Listed entries:
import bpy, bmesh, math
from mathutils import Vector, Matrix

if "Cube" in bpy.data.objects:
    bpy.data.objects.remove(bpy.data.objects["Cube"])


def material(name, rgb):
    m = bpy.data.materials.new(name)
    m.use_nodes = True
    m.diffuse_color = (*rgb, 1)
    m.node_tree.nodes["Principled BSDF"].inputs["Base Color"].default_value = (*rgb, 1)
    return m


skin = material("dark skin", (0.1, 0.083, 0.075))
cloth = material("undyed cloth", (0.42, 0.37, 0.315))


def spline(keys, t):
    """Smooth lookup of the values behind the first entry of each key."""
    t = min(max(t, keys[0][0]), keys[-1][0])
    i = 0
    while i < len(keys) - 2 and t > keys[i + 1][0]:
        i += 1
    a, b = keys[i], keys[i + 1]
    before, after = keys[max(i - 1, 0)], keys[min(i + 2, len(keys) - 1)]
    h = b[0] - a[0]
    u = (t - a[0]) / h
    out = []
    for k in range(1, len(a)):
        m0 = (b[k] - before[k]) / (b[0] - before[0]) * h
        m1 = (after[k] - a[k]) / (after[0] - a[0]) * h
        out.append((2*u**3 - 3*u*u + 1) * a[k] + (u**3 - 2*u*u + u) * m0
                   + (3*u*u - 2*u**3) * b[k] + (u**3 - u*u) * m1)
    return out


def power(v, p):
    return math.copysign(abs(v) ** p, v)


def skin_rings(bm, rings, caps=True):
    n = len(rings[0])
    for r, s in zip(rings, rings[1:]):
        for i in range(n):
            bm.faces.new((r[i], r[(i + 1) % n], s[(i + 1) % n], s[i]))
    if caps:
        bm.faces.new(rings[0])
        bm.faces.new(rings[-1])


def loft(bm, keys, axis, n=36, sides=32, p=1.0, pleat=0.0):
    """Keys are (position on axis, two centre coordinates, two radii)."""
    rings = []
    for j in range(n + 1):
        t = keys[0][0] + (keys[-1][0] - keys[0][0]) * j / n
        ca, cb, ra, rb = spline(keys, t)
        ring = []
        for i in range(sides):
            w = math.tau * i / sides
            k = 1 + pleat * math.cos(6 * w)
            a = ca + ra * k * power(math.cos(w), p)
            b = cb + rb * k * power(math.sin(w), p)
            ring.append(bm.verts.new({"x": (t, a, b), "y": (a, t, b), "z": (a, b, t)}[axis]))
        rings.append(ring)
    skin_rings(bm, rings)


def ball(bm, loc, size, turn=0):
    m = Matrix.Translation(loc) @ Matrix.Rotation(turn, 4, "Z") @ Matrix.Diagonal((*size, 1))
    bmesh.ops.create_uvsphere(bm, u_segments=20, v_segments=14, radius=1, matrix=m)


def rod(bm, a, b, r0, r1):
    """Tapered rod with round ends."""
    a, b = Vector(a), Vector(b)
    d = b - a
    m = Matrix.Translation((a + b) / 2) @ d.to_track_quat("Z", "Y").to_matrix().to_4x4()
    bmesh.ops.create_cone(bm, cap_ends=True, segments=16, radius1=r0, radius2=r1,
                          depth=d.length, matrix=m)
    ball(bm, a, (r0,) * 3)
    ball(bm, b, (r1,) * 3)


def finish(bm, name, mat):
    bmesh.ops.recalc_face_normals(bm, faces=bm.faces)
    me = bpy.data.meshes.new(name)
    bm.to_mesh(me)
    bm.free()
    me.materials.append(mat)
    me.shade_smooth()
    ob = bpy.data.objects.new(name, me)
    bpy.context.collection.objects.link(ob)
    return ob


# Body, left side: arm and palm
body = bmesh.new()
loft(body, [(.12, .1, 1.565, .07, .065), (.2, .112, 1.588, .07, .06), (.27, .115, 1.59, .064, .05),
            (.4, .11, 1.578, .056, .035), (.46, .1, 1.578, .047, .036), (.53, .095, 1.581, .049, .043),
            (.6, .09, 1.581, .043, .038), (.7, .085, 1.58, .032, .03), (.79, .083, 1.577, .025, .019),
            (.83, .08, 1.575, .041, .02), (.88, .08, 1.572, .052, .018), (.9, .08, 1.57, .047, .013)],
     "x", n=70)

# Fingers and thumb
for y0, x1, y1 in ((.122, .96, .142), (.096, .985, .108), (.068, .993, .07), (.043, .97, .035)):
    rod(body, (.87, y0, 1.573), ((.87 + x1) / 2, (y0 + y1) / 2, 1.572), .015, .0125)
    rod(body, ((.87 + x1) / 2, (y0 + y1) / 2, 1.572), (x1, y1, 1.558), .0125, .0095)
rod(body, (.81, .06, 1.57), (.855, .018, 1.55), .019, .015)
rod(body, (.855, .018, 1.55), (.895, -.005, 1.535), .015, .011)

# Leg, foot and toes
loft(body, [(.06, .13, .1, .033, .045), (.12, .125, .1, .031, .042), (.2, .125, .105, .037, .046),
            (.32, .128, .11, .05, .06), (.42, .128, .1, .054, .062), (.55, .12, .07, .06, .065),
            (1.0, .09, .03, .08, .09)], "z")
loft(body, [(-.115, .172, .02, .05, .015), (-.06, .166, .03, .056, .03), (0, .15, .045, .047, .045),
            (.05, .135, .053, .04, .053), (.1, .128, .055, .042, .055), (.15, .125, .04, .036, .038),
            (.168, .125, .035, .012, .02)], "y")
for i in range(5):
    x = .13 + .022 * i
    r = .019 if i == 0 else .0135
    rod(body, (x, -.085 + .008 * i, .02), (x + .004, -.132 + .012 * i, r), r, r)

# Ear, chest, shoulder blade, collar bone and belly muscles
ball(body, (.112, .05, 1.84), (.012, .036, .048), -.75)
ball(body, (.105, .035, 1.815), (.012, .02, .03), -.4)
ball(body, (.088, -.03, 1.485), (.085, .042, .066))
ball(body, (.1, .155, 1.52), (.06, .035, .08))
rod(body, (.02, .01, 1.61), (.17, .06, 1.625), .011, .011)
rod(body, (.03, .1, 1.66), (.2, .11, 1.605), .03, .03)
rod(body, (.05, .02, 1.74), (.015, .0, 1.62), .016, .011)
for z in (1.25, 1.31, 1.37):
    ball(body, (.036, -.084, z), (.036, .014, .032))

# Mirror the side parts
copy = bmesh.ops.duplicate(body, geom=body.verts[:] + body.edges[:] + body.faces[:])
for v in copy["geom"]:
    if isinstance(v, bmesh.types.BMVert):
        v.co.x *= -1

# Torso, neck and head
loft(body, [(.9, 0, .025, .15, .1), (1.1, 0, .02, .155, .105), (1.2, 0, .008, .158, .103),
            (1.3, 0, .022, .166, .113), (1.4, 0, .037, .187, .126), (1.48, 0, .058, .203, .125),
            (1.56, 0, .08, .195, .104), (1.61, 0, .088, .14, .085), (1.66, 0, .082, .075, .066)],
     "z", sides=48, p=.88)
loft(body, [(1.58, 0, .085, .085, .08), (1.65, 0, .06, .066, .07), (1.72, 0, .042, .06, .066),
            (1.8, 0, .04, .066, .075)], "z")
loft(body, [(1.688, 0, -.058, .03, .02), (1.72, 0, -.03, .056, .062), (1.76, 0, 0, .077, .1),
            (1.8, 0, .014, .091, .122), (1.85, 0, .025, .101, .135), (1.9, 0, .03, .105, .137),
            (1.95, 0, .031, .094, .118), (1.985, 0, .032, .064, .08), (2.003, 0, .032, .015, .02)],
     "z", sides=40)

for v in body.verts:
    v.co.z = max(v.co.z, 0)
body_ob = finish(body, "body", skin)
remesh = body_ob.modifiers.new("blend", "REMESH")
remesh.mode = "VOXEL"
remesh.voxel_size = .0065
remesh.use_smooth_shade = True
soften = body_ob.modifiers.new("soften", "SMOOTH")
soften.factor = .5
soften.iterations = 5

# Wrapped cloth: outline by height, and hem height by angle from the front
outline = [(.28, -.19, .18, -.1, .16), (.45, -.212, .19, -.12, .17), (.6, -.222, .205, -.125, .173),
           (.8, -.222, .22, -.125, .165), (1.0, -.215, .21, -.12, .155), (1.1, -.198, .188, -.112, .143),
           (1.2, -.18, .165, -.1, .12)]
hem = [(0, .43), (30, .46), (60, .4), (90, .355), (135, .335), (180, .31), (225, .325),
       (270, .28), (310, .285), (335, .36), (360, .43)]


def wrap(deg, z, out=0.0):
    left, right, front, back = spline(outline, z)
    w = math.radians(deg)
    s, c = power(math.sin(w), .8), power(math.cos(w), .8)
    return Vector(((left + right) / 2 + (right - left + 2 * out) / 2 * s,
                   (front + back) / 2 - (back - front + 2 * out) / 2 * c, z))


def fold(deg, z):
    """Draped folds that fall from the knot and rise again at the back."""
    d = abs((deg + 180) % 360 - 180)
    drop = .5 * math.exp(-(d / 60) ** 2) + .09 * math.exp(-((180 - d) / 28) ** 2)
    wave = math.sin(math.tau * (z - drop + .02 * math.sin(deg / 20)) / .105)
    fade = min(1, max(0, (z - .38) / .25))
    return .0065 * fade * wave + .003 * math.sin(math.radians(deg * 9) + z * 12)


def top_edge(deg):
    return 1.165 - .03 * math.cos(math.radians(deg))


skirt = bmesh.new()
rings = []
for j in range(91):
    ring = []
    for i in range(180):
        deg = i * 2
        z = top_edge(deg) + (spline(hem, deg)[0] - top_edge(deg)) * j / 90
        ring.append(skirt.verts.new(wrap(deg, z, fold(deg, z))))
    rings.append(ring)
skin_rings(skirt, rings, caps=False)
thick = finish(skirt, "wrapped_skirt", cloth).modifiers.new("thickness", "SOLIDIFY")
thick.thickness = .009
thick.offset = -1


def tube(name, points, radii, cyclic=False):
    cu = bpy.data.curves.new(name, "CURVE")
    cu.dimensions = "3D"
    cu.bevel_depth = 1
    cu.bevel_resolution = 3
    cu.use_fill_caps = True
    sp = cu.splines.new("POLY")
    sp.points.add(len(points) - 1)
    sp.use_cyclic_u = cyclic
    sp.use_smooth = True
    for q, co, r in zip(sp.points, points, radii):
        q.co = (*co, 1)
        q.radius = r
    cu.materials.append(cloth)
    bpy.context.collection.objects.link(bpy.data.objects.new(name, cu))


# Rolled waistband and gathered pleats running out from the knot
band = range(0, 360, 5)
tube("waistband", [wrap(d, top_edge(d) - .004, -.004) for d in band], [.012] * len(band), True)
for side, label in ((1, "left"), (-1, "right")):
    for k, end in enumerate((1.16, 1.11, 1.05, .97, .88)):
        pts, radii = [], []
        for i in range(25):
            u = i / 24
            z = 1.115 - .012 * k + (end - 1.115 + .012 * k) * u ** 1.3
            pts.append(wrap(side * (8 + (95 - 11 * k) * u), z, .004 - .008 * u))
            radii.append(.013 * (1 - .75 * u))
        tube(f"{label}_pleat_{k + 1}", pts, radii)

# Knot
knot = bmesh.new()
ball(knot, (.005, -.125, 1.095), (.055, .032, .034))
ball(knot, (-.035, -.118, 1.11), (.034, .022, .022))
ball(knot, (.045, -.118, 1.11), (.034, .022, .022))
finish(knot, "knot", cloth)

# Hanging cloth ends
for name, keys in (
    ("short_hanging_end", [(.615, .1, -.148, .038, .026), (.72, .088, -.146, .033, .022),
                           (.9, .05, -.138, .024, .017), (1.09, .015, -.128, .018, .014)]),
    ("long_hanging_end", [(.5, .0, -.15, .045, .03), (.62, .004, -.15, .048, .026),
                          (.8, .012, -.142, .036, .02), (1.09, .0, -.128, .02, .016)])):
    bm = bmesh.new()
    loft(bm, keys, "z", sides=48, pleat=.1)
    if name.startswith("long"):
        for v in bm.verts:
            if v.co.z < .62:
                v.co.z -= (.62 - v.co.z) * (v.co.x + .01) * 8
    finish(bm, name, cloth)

Try it: Within the data above, count the lines that contain the string "objects"; the reply is the number alone.

Answer box: 5